■ **Exercise**
Within the records below, find each line that holds the string "materials", then copy it.

══════════════════════════════

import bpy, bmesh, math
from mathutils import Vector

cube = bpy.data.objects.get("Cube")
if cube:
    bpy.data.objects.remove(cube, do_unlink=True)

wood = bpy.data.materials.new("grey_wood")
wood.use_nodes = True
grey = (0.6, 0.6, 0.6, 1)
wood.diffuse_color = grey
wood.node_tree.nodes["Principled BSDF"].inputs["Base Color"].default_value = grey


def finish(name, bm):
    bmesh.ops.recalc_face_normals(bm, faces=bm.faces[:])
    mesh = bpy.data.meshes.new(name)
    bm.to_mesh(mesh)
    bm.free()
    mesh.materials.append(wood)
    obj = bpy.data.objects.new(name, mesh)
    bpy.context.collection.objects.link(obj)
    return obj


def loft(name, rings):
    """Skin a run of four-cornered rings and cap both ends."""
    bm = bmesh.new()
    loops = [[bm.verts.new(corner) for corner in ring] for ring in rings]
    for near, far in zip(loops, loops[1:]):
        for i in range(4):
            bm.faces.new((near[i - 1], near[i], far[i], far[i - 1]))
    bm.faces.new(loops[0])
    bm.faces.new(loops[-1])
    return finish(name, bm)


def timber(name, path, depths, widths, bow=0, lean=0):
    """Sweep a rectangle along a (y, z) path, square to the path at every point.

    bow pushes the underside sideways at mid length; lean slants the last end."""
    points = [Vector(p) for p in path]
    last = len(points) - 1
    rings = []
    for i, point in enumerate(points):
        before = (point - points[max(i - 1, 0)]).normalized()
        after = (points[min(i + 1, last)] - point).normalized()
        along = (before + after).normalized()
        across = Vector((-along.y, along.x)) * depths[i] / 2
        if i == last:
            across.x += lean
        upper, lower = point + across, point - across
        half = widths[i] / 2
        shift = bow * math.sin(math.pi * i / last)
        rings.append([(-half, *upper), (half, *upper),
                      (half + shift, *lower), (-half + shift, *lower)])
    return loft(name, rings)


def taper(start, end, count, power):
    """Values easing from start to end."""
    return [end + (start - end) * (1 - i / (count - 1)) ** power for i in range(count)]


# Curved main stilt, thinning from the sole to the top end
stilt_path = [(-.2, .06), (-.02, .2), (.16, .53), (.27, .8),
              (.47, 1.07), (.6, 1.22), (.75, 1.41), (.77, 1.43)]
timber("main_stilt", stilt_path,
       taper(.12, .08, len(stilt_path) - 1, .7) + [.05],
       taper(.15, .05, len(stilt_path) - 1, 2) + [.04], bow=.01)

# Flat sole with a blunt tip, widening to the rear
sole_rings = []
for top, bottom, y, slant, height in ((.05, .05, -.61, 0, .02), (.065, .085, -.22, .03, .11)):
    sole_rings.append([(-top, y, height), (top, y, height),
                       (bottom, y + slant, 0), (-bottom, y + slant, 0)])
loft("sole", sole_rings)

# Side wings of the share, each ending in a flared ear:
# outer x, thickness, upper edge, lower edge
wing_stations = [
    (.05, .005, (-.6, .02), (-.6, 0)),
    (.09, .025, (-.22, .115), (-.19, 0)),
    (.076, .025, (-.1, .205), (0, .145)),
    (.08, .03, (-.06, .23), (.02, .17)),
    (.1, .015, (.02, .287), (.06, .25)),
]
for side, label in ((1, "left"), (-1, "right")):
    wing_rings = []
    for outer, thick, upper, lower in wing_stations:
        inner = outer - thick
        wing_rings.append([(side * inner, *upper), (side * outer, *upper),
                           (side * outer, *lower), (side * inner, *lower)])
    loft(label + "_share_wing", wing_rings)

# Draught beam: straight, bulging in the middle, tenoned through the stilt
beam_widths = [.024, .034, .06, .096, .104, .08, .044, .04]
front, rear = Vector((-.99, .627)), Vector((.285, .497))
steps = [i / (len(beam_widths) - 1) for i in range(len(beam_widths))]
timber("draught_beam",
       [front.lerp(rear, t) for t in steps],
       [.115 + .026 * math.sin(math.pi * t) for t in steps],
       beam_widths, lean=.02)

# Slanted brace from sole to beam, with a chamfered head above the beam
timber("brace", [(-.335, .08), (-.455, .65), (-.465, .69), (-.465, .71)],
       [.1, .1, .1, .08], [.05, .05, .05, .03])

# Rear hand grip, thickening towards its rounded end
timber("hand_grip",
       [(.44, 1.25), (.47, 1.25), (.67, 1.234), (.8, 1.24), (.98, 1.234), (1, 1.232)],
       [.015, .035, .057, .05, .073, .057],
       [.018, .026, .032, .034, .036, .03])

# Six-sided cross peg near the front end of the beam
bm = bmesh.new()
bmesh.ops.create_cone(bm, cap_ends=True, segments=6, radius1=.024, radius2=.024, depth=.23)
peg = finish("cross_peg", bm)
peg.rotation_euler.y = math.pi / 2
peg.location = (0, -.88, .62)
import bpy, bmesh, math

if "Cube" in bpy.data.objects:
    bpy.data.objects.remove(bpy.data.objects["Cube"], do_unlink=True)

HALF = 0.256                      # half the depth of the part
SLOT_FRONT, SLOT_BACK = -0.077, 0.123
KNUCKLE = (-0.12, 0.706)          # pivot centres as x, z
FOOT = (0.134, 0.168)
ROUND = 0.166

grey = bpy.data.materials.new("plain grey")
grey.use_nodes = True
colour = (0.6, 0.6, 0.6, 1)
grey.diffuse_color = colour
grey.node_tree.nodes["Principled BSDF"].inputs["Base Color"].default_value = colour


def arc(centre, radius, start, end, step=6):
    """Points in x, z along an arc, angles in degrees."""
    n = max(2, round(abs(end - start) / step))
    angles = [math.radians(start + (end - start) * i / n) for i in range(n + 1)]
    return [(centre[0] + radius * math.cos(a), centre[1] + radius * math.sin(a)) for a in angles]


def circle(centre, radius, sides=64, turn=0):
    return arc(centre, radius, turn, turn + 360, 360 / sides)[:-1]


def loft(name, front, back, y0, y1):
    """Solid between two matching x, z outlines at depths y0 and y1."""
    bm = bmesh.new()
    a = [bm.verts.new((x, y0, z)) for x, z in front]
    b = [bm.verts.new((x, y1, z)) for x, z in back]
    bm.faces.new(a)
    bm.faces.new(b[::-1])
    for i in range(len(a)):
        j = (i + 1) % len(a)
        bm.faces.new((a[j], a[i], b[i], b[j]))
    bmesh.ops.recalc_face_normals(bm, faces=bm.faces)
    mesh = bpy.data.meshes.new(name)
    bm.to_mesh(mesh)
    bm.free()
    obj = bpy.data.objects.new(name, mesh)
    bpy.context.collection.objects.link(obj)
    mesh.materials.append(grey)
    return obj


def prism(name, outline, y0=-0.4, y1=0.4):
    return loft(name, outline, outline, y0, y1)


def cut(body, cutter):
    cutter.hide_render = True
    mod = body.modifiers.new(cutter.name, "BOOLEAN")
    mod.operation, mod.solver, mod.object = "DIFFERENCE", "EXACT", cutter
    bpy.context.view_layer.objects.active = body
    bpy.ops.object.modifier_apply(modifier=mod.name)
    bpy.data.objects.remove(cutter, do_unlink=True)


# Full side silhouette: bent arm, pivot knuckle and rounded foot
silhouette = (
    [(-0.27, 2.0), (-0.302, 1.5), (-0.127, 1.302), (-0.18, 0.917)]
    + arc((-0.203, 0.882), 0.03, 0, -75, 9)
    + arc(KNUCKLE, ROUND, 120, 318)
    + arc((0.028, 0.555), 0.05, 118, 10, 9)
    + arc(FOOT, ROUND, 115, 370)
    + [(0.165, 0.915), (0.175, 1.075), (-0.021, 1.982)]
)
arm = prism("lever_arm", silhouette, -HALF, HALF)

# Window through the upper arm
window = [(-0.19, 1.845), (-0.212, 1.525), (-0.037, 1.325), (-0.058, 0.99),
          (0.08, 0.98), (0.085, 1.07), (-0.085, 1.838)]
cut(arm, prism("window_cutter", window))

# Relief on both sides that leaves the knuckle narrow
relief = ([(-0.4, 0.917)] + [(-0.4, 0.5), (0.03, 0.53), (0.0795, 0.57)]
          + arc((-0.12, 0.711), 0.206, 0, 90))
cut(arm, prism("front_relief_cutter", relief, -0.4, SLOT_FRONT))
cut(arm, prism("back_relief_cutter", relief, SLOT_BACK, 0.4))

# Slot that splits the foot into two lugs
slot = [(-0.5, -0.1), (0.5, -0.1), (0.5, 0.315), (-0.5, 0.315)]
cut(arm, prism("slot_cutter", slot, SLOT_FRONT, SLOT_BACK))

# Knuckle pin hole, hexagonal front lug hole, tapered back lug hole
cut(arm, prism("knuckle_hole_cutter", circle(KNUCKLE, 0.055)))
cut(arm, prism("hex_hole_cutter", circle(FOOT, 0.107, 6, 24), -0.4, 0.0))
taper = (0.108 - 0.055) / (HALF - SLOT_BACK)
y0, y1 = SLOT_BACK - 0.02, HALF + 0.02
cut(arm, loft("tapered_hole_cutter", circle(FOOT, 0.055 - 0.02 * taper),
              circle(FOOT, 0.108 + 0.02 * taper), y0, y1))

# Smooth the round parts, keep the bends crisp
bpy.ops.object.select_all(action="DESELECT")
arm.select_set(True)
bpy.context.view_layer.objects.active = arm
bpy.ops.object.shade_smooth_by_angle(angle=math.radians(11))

══════════════════════════════

■ **Your solution**
wood = bpy.data.materials.new("grey_wood")
    mesh.materials.append(wood)
grey = bpy.data.materials.new("plain grey")
    mesh.materials.append(grey)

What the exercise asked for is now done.